▸ Your objective:
Please write out all of the entries beneath this line exactly, skipping the pictures.
====== Records
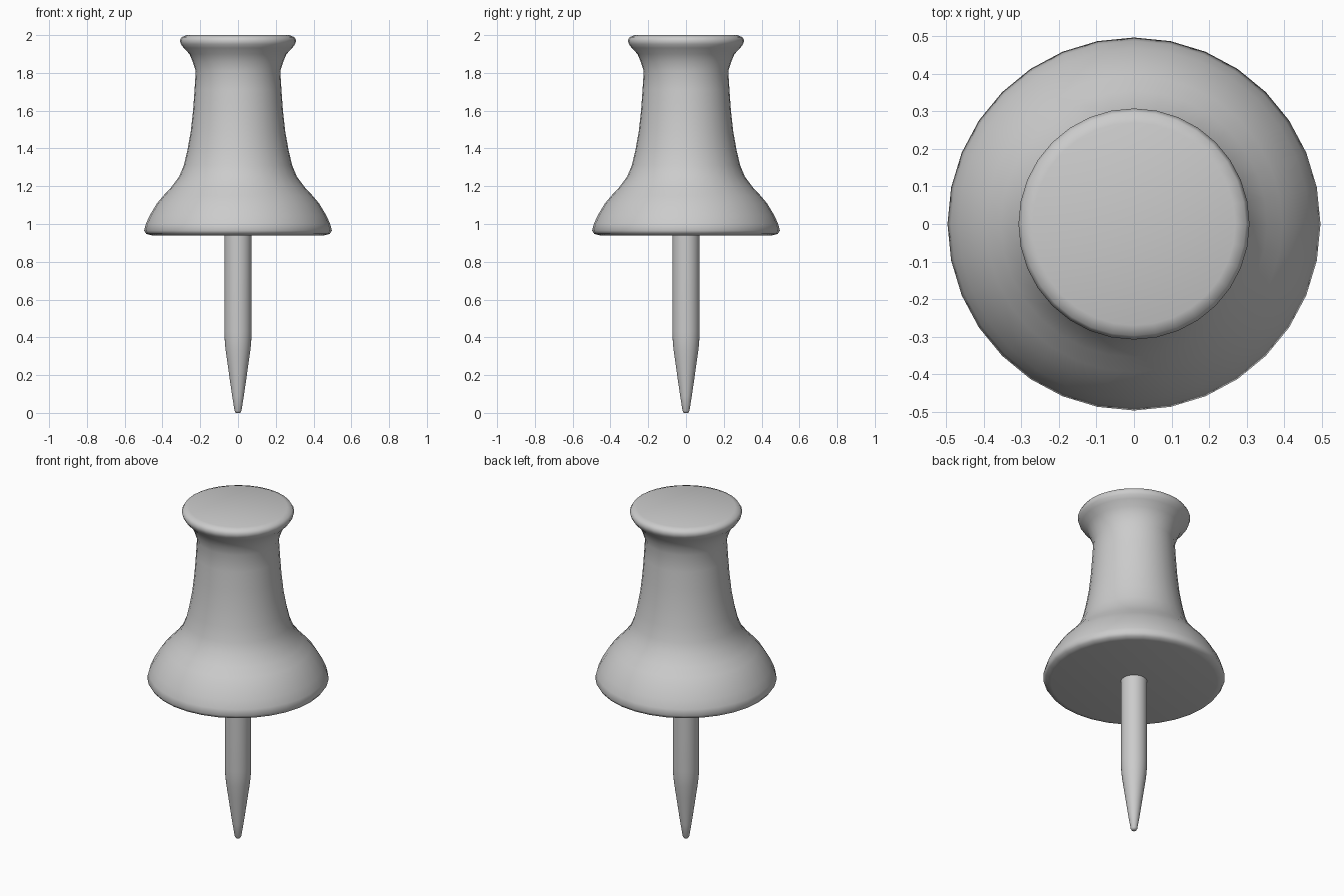
import bpy, bmesh, math

if "Cube" in bpy.data.objects:
    bpy.data.objects.remove(bpy.data.objects["Cube"])

SEGMENTS = 32


def lathe(name, profile, sharp_angle):
    """Spin a (radius, z) profile around z, bottom to top, and cap both ends."""
    bm = bmesh.new()
    rings = []
    for r, z in profile:
        rings.append([bm.verts.new((r * math.cos(2 * math.pi * i / SEGMENTS),
                                    r * math.sin(2 * math.pi * i / SEGMENTS), z))
                      for i in range(SEGMENTS)])
    for low, high in zip(rings, rings[1:]):
        for i in range(SEGMENTS):
            j = (i + 1) % SEGMENTS
            bm.faces.new((low[i], low[j], high[j], high[i]))
    bm.faces.new(list(reversed(rings[0])))
    bm.faces.new(rings[-1])
    mesh = bpy.data.meshes.new(name)
    bm.to_mesh(mesh)
    bm.free()
    obj = bpy.data.objects.new(name, mesh)
    bpy.context.collection.objects.link(obj)
    bpy.ops.object.select_all(action='DESELECT')
    obj.select_set(True)
    bpy.context.view_layer.objects.active = obj
    bpy.ops.object.shade_smooth_by_angle(angle=math.radians(sharp_angle))
    return obj


# Plastic handle: flared base, waisted grip, rounded flat cap
lathe("handle", [
    (0.455, 0.94), (0.485, 0.947), (0.497, 0.965), (0.488, 1.0),
    (0.468, 1.045), (0.43, 1.108), (0.395, 1.15), (0.355, 1.193),
    (0.312, 1.25), (0.287, 1.31), (0.268, 1.39), (0.25, 1.49),
    (0.238, 1.6), (0.23, 1.71), (0.224, 1.81), (0.24, 1.86),
    (0.257, 1.9), (0.288, 1.932), (0.302, 1.952), (0.308, 1.972),
    (0.298, 1.99), (0.27, 2.0)], 60)

# Metal pin: straight shaft with a gently curved taper to a blunt tip
lathe("pin", [
    (0.012, 0.0), (0.018, 0.01), (0.031, 0.09), (0.044, 0.18),
    (0.056, 0.265), (0.066, 0.335), (0.07, 0.38), (0.072, 0.43),
    (0.072, 0.95)], 60)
============
▸ Result for this task:
import bpy, bmesh, math

if "Cube" in bpy.data.objects:
    bpy.data.objects.remove(bpy.data.objects["Cube"])

SEGMENTS = 32


def lathe(name, profile, sharp_angle):
    """Spin a (radius, z) profile around z, bottom to top, and cap both ends."""
    bm = bmesh.new()
    rings = []
    for r, z in profile:
        rings.append([bm.verts.new((r * math.cos(2 * math.pi * i / SEGMENTS),
                                    r * math.sin(2 * math.pi * i / SEGMENTS), z))
                      for i in range(SEGMENTS)])
    for low, high in zip(rings, rings[1:]):
        for i in range(SEGMENTS):
            j = (i + 1) % SEGMENTS
            bm.faces.new((low[i], low[j], high[j], high[i]))
    bm.faces.new(list(reversed(rings[0])))
    bm.faces.new(rings[-1])
    mesh = bpy.data.meshes.new(name)
    bm.to_mesh(mesh)
    bm.free()
    obj = bpy.data.objects.new(name, mesh)
    bpy.context.collection.objects.link(obj)
    bpy.ops.object.select_all(action='DESELECT')
    obj.select_set(True)
    bpy.context.view_layer.objects.active = obj
    bpy.ops.object.shade_smooth_by_angle(angle=math.radians(sharp_angle))
    return obj


# Plastic handle: flared base, waisted grip, rounded flat cap
lathe("handle", [
    (0.455, 0.94), (0.485, 0.947), (0.497, 0.965), (0.488, 1.0),
    (0.468, 1.045), (0.43, 1.108), (0.395, 1.15), (0.355, 1.193),
    (0.312, 1.25), (0.287, 1.31), (0.268, 1.39), (0.25, 1.49),
    (0.238, 1.6), (0.23, 1.71), (0.224, 1.81), (0.24, 1.86),
    (0.257, 1.9), (0.288, 1.932), (0.302, 1.952), (0.308, 1.972),
    (0.298, 1.99), (0.27, 2.0)], 60)

# Metal pin: straight shaft with a gently curved taper to a blunt tip
lathe("pin", [
    (0.012, 0.0), (0.018, 0.01), (0.031, 0.09), (0.044, 0.18),
    (0.056, 0.265), (0.066, 0.335), (0.07, 0.38), (0.072, 0.43),
    (0.072, 0.95)], 60)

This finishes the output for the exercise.